§ **Goal of the exercise**
Look below for the line that has "# Small wedge". Set down the lines from there through the line that has "(base + d * 0.12, s", exactly as written.

[Stored data entries]
- - -

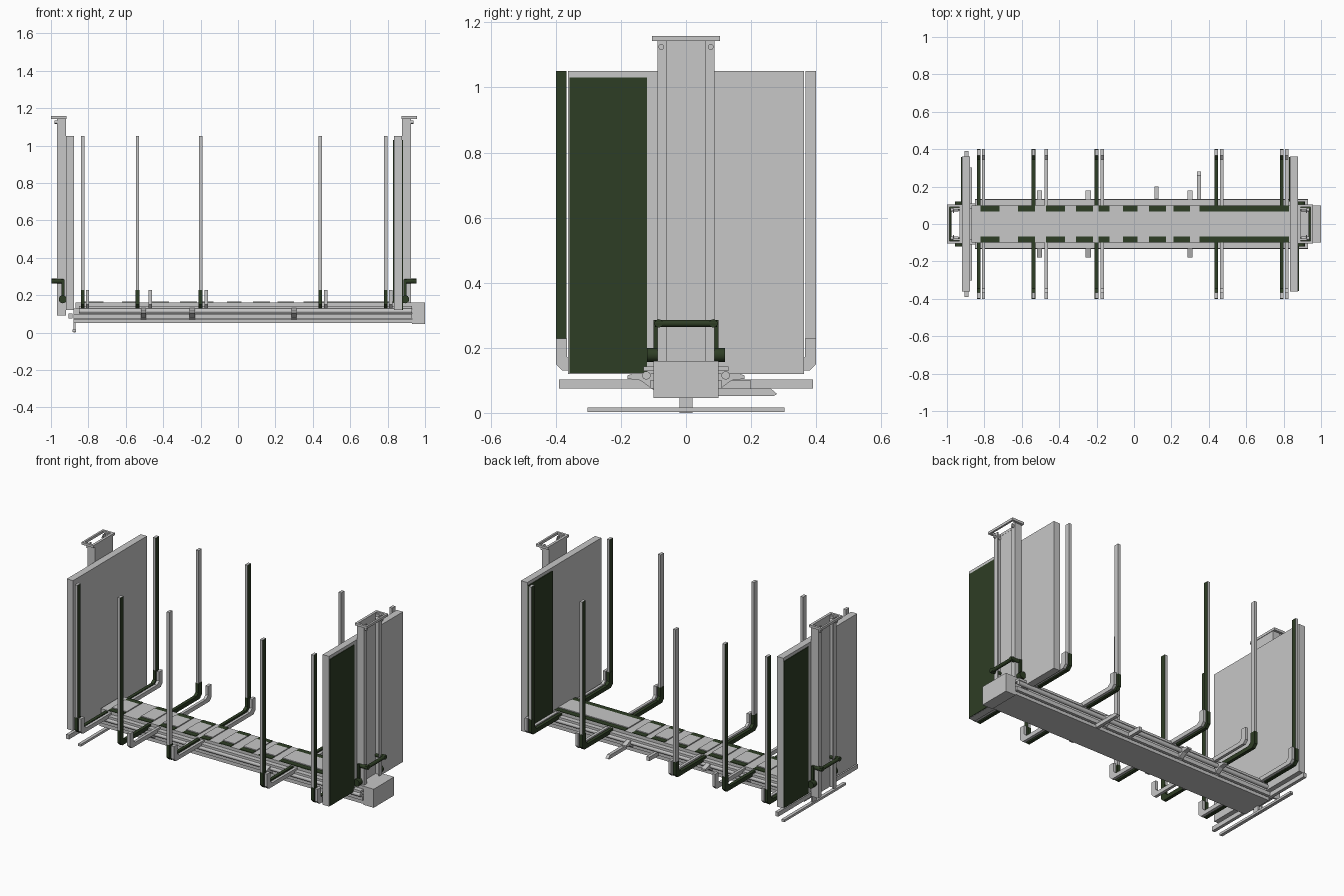
import bpy, bmesh, math
from mathutils import Vector

if "Cube" in bpy.data.objects:
    bpy.data.objects.remove(bpy.data.objects["Cube"])


def material(name, rgb):
    m = bpy.data.materials.new(name)
    m.diffuse_color = (*rgb, 1)
    m.use_nodes = True
    m.node_tree.nodes["Principled BSDF"].inputs["Base Color"].default_value = m.diffuse_color
    return m


GREY = material("light grey", (0.57, 0.57, 0.57))
GREEN = material("dark green", (0.027, 0.047, 0.018))


def finish(name, bm, mat, extra=None):
    bmesh.ops.recalc_face_normals(bm, faces=bm.faces)
    me = bpy.data.meshes.new(name)
    bm.to_mesh(me)
    bm.free()
    me.materials.append(mat)
    if extra:
        me.materials.append(extra)
    ob = bpy.data.objects.new(name, me)
    bpy.context.collection.objects.link(ob)
    return ob


def box(name, x, y, z, mat=GREY, green_dirs=()):
    """Box from ranges; faces pointing along green_dirs (signs of x) become green."""
    bm = bmesh.new()
    bmesh.ops.create_cube(bm, size=1)
    for v in bm.verts:
        for i, r in enumerate((x, y, z)):
            v.co[i] = (r[0] + r[1]) / 2 + v.co[i] * (r[1] - r[0])
    bm.normal_update()
    for f in bm.faces:
        if any(f.normal.x * d > 0.9 for d in green_dirs):
            f.material_index = 1
    return finish(name, bm, mat, GREEN if green_dirs else None)


def extrude_x(name, profile, x0, x1, mat=GREY):
    """Extrude a (y, z) outline along x."""
    bm = bmesh.new()
    face = bm.faces.new([bm.verts.new((x0, y, z)) for y, z in profile])
    new = bmesh.ops.extrude_face_region(bm, geom=[face])["geom"]
    bmesh.ops.translate(bm, vec=(x1 - x0, 0, 0),
                        verts=[v for v in new if isinstance(v, bmesh.types.BMVert)])
    return finish(name, bm, mat)


def rod(name, a, b, r, mat=GREY, sides=10):
    a, b = Vector(a), Vector(b)
    bm = bmesh.new()
    bmesh.ops.create_cone(bm, cap_ends=True, segments=sides, radius1=r, radius2=r,
                          depth=(b - a).length)
    q = (b - a).to_track_quat('Z', 'Y')
    for v in bm.verts:
        v.co = q @ v.co + (a + b) / 2
    for f in bm.faces:
        f.smooth = len(f.verts) == 4
    return finish(name, bm, mat)


# Underframe: bottom slab, core, deck and end buffer block
box("bottom_slab", (-0.88, 0.93), (-0.1, 0.1), (0.05, 0.07))
box("frame_core", (-0.88, 0.93), (-0.085, 0.085), (0.07, 0.13))
box("deck", (-0.87, 0.93), (-0.1, 0.1), (0.13, 0.16))
box("end_block", (0.93, 1.0), (-0.1, 0.1), (0.045, 0.16))
for s in (-1, 1):
    rod("side_pipe", (-0.85, s * 0.122, 0.115), (0.93, s * 0.122, 0.115), 0.013)
    box("side_rail", (-0.88, 0.93), sorted((s * 0.085, s * 0.11)), (0.075, 0.1))
    box("deck_edge", (-0.85, 0.93), sorted((s * 0.1, s * 0.13)), (0.128, 0.142))

# Deck: green insets along both edges
for x0, x1 in ((-0.82, -0.72), (-0.62, -0.53), (-0.47, -0.37), (-0.31, -0.22),
               (-0.19, -0.13), (-0.06, 0.02), (0.08, 0.17), (0.21, 0.3), (0.35, 0.83)):
    for s in (-1, 1):
        box("deck_inset", (x0, x1), sorted((s * 0.066, s * 0.1)), (0.158, 0.163), GREEN)
    box("deck_plate", (x0, x1), (-0.062, 0.062), (0.158, 0.166))

# Stakes and cradle bolsters; signs tell which x side of each stake is painted
half = [(0, 0.155), (0.345, 0.155), (0.366, 0.172), (0.366, 0.228),
        (0.4, 0.228), (0.4, 0.15), (0.38, 0.13), (0, 0.13)]
cradle = half[1:-1] + [(-y, z) for y, z in reversed(half[1:-1])]
stations = (  # x, gap to second bolster, painted sides at -y, at +y
    (-0.83, 0.024, (1,), (-1, 1)),
    (-0.537, 0.066, (1,), (-1,)),
    (-0.2, 0.03, (), (1,)),
    (0.44, 0.028, (1,), (-1,)),
    (0.79, 0.026, (-1, 1), (-1,)))
for x, gap, front, back in stations:
    extrude_x("green_bolster", cradle, x - 0.01, x + 0.01, GREEN)
    extrude_x("grey_bolster", cradle, x + gap - 0.008, x + gap + 0.01)
    for s, dirs in ((-1, front), (1, back)):
        box("stake", (x - 0.009, x + 0.009), sorted((s * 0.367, s * 0.399)),
            (0.2, 1.05), GREY, dirs)

# Small wedge brackets and step arms on the underframe
for x in (-0.505, -0.245, 0.3):
    for s in (-1, 1):
        extrude_x("side_bracket", [(s * 0.1, 0.07), (s * 0.14, 0.1), (s * 0.18, 0.105),
                                   (s * 0.18, 0.115), (s * 0.1, 0.14)], x - 0.014, x + 0.014)
extrude_x("long_lever", [(0.08, 0.075), (0.26, 0.075), (0.28, 0.058), (0.27, 0.052),
                         (0.08, 0.052)], 0.337, 0.357)
box("short_lever", (0.11, 0.13), (0.08, 0.2), (0.075, 0.1))

# Cross bars under the left end
box("upper_cross_bar", (-0.905, -0.885), (-0.39, 0.39), (0.075, 0.102))
box("lower_cross_bar", (-0.885, -0.865), (-0.302, 0.302), (0.002, 0.016))
extrude_x("lower_bar_hanger", [(-0.02, 0.0), (0.02, 0.0), (0.02, 0.06), (-0.02, 0.06)],
          -0.88, -0.87)


# End walls: panel, channel column, cap ring and latch; one turned half round
def end_wall(base, d, foot):
    X = lambda a, b: sorted((base + d * a, base + d * b))
    Y = lambda a, b: sorted((d * a, d * b))
    box("end_panel", X(0, 0.043), (-0.362, 0.362), (0.12, 1.05))
    box("painted_panel", X(0.041, 0.047), Y(-0.358, -0.12), (0.122, 1.03), GREEN)
    box("column_web", X(0.043, 0.055), (-0.085, 0.085), (foot, 1.15))
    for s in (-1, 1):
        box("column_flange", X(0.043, 0.092), Y(s * 0.077, s * 0.088), (foot, 1.15))
        box("column_lip", X(0.086, 0.092), Y(s * 0.06, s * 0.088), (foot, 1.15))
        box("cap_side", X(0.04, 0.122), Y(s * 0.09, s * 0.104), (1.143, 1.158))
        rod("cap_pin", (base + d * 0.06, s * 0.076, 1.125),
            (base + d * 0.104, s * 0.076, 1.125), 0.009)
        # Latch arms and pivots
        box("latch_arm", X(0.05, 0.066), Y(s * 0.088, s * 0.1), (0.165, 0.285), GREEN)
        rod("latch_bend", (base + d * 0.055, s * 0.084, 0.275),
            (base + d * 0.12, s * 0.084, 0.275), 0.013, GREEN)
        rod("latch_pivot", (base + d * 0.06, s * 0.088, 0.178),
            (base + d * 0.06, s * 0.12, 0.178), 0.022, GREEN)
    box("cap_bar_outer", X(0.11, 0.122), (-0.1, 0.1), (1.143, 1.158))
    box("cap_bar_inner", X(0.04, 0.056), (-0.1, 0.1), (1.143, 1.158))
    rod("latch_handle", (base + d * 0.11, -0.095, 0.275),
        (base + d * 0.11, 0.095, 0.275), 0.011, GREEN)


end_wall(0.834, 1, 0.14)
end_wall(-0.877, -1, 0.09)
box("inner_painted_panel", (0.829, 0.836), (0.12, 0.358), (0.122, 1.03), GREEN)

- - -

§ **Exercise result**
# Small wedge brackets and step arms on the underframe
for x in (-0.505, -0.245, 0.3):
    for s in (-1, 1):
        extrude_x("side_bracket", [(s * 0.1, 0.07), (s * 0.14, 0.1), (s * 0.18, 0.105),
                                   (s * 0.18, 0.115), (s * 0.1, 0.14)], x - 0.014, x + 0.014)
extrude_x("long_lever", [(0.08, 0.075), (0.26, 0.075), (0.28, 0.058), (0.27, 0.052),
                         (0.08, 0.052)], 0.337, 0.357)
box("short_lever", (0.11, 0.13), (0.08, 0.2), (0.075, 0.1))

# Cross bars under the left end
box("upper_cross_bar", (-0.905, -0.885), (-0.39, 0.39), (0.075, 0.102))
box("lower_cross_bar", (-0.885, -0.865), (-0.302, 0.302), (0.002, 0.016))
extrude_x("lower_bar_hanger", [(-0.02, 0.0), (0.02, 0.0), (0.02, 0.06), (-0.02, 0.06)],
          -0.88, -0.87)


# End walls: panel, channel column, cap ring and latch; one turned half round
def end_wall(base, d, foot):
    X = lambda a, b: sorted((base + d * a, base + d * b))
    Y = lambda a, b: sorted((d * a, d * b))
    box("end_panel", X(0, 0.043), (-0.362, 0.362), (0.12, 1.05))
    box("painted_panel", X(0.041, 0.047), Y(-0.358, -0.12), (0.122, 1.03), GREEN)
    box("column_web", X(0.043, 0.055), (-0.085, 0.085), (foot, 1.15))
    for s in (-1, 1):
        box("column_flange", X(0.043, 0.092), Y(s * 0.077, s * 0.088), (foot, 1.15))
        box("column_lip", X(0.086, 0.092), Y(s * 0.06, s * 0.088), (foot, 1.15))
        box("cap_side", X(0.04, 0.122), Y(s * 0.09, s * 0.104), (1.143, 1.158))
        rod("cap_pin", (base + d * 0.06, s * 0.076, 1.125),
            (base + d * 0.104, s * 0.076, 1.125), 0.009)
        # Latch arms and pivots
        box("latch_arm", X(0.05, 0.066), Y(s * 0.088, s * 0.1), (0.165, 0.285), GREEN)
        rod("latch_bend", (base + d * 0.055, s * 0.084, 0.275),
            (base + d * 0.12, s * 0.084, 0.275), 0.013, GREEN)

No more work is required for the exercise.